» WORK REQUIRED: Here is the task for the records below: repeat exactly the lines from the one with "rows = [SECTIONS[min(max(i" to the one with "# Lofted column", both included, and nothing else.

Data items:
※ ※ ※

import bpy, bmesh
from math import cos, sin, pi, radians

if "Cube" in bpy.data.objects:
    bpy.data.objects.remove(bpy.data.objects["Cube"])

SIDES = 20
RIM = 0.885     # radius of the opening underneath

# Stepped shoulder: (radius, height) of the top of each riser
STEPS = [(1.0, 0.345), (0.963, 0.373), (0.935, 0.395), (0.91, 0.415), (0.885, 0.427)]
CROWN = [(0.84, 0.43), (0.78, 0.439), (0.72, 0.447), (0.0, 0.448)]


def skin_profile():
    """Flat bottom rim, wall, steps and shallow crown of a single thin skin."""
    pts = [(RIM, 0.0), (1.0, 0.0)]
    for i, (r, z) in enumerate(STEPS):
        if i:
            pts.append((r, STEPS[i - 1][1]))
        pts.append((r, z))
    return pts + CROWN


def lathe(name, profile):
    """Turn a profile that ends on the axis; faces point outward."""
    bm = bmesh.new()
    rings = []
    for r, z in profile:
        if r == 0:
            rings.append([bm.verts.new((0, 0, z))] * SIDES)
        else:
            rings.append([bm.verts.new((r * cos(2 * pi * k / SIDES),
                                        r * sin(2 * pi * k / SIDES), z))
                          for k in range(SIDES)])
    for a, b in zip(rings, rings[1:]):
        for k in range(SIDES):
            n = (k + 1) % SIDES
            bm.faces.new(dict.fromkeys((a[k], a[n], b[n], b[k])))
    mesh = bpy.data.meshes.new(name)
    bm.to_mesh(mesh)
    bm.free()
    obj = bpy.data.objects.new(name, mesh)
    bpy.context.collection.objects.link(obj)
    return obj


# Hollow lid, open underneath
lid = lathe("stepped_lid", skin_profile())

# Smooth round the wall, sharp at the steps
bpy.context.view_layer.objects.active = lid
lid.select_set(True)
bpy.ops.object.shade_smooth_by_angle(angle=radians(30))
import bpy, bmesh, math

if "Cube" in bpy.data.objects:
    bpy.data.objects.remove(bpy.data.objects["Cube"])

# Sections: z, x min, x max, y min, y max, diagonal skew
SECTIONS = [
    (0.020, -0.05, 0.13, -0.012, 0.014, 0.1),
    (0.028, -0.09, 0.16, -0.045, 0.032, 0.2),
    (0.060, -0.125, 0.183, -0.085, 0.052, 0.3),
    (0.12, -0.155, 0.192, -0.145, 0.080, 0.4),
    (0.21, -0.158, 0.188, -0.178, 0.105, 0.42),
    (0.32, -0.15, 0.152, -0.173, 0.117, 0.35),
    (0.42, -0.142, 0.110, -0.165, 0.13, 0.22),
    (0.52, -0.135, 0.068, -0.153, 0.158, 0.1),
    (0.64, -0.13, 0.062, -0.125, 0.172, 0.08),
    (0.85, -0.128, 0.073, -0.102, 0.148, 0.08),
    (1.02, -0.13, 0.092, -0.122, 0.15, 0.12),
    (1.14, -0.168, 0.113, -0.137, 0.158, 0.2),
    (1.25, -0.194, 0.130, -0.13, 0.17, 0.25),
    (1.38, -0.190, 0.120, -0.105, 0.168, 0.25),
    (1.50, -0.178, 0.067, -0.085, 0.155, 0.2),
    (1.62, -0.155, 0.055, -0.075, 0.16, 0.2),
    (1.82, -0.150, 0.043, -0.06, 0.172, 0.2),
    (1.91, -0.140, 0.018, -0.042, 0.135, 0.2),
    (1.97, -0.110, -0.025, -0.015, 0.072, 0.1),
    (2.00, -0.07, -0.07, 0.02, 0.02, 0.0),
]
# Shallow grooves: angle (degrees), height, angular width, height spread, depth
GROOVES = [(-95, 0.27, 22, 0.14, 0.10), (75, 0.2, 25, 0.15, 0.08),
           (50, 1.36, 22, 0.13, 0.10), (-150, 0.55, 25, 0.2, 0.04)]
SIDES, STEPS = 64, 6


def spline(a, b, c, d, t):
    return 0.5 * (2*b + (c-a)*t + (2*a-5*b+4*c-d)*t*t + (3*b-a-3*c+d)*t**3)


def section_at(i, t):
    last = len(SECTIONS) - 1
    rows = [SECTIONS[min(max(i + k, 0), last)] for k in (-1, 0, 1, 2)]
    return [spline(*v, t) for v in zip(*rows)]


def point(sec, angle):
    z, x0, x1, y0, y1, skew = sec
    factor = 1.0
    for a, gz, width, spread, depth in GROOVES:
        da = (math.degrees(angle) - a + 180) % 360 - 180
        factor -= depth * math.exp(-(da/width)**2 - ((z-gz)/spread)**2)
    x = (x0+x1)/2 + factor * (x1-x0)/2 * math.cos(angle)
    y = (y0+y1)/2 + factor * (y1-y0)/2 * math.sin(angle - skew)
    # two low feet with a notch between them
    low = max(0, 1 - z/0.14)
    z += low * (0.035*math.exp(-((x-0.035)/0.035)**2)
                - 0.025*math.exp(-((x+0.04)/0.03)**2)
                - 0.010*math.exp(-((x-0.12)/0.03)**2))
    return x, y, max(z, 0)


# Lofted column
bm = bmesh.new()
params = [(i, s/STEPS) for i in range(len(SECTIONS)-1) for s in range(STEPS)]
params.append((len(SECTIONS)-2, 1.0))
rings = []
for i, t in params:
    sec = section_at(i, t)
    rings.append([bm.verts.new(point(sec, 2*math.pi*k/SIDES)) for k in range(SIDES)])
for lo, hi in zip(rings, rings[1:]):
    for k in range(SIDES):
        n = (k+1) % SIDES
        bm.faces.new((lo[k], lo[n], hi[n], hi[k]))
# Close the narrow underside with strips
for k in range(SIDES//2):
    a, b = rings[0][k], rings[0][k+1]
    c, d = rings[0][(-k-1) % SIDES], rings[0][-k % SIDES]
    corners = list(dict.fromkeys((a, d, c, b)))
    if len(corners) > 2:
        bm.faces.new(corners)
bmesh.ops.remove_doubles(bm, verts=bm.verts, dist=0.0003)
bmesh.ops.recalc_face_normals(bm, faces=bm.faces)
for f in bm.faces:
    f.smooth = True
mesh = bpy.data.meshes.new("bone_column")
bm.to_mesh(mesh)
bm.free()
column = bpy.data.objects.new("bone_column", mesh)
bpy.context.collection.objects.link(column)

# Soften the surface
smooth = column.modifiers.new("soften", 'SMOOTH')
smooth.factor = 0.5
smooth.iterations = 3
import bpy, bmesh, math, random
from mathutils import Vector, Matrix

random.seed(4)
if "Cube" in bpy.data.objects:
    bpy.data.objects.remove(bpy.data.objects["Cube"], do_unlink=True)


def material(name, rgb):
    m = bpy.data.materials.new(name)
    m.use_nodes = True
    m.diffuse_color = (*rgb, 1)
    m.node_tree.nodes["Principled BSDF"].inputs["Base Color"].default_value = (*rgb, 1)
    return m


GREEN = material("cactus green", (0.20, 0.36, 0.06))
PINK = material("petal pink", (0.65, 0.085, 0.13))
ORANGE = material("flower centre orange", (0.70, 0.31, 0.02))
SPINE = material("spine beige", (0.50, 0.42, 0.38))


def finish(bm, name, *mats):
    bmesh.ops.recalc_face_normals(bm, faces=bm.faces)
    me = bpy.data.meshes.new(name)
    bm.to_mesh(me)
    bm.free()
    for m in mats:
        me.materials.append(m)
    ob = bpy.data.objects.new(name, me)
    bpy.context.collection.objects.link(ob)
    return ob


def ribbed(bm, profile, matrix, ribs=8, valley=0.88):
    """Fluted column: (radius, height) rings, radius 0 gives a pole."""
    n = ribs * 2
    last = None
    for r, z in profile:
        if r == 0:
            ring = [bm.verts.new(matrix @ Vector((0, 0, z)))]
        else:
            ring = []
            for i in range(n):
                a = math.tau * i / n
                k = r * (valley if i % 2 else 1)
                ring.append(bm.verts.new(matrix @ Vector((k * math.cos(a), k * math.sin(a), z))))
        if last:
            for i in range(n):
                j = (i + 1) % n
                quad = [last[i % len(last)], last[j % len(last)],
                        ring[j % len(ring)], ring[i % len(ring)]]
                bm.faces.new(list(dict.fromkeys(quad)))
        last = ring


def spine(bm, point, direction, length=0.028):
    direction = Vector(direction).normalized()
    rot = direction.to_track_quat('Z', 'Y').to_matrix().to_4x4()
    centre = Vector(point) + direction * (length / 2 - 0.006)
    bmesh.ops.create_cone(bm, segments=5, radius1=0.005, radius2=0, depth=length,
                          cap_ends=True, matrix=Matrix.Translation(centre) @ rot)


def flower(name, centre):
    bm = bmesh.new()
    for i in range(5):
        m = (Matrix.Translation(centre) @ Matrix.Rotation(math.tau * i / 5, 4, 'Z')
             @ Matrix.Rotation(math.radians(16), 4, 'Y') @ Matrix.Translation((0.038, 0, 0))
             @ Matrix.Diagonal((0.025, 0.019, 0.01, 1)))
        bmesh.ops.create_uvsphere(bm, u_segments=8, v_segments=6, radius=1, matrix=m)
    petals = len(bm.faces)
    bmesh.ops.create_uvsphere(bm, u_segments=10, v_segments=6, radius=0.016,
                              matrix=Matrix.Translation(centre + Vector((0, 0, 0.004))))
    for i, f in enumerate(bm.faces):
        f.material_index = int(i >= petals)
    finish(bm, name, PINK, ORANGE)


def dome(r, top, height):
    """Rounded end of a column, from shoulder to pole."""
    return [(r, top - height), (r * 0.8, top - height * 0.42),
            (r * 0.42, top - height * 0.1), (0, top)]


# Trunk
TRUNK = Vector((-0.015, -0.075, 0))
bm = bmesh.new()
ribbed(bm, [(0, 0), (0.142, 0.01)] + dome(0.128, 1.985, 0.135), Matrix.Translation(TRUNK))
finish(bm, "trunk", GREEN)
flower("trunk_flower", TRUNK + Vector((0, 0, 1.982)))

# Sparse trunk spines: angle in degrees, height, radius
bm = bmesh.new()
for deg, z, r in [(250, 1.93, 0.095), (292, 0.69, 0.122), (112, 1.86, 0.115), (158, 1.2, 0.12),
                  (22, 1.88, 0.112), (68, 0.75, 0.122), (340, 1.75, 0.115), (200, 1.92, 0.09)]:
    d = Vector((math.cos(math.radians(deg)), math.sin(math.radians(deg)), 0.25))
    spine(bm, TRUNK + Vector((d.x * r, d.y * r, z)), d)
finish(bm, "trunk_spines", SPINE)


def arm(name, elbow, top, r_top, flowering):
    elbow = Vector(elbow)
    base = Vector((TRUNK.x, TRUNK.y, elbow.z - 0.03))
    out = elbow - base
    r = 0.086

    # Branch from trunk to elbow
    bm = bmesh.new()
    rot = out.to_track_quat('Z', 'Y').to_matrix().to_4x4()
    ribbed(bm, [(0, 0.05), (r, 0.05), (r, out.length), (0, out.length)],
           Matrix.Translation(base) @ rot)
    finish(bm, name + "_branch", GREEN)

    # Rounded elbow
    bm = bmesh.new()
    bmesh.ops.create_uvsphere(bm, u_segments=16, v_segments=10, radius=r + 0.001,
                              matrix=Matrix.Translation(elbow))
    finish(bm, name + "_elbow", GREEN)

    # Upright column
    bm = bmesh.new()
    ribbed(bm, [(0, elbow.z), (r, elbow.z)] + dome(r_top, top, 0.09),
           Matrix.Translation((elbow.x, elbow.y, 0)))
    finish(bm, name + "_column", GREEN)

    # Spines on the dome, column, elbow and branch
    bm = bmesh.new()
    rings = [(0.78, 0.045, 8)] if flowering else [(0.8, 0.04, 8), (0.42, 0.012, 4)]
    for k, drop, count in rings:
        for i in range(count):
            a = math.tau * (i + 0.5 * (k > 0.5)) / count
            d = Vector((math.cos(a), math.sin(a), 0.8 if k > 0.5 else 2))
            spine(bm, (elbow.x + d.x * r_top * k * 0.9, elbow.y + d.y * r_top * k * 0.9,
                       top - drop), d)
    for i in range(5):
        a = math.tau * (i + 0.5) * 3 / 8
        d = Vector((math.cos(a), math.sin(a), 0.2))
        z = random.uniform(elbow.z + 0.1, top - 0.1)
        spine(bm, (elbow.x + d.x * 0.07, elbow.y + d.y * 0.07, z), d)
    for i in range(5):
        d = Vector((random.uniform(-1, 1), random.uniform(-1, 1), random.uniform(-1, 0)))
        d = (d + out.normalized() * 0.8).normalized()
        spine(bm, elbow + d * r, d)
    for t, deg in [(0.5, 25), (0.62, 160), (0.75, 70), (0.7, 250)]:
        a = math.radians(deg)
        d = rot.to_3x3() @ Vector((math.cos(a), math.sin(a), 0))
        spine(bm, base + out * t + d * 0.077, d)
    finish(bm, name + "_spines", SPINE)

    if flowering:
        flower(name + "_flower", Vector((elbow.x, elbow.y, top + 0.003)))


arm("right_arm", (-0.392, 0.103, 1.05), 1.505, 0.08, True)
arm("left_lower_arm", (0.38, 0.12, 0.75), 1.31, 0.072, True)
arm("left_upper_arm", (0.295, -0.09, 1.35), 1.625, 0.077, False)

※ ※ ※

» RESULT BELOW:
    rows = [SECTIONS[min(max(i + k, 0), last)] for k in (-1, 0, 1, 2)]
    return [spline(*v, t) for v in zip(*rows)]


def point(sec, angle):
    z, x0, x1, y0, y1, skew = sec
    factor = 1.0
    for a, gz, width, spread, depth in GROOVES:
        da = (math.degrees(angle) - a + 180) % 360 - 180
        factor -= depth * math.exp(-(da/width)**2 - ((z-gz)/spread)**2)
    x = (x0+x1)/2 + factor * (x1-x0)/2 * math.cos(angle)
    y = (y0+y1)/2 + factor * (y1-y0)/2 * math.sin(angle - skew)
    # two low feet with a notch between them
    low = max(0, 1 - z/0.14)
    z += low * (0.035*math.exp(-((x-0.035)/0.035)**2)
                - 0.025*math.exp(-((x+0.04)/0.03)**2)
                - 0.010*math.exp(-((x-0.12)/0.03)**2))
    return x, y, max(z, 0)


# Lofted column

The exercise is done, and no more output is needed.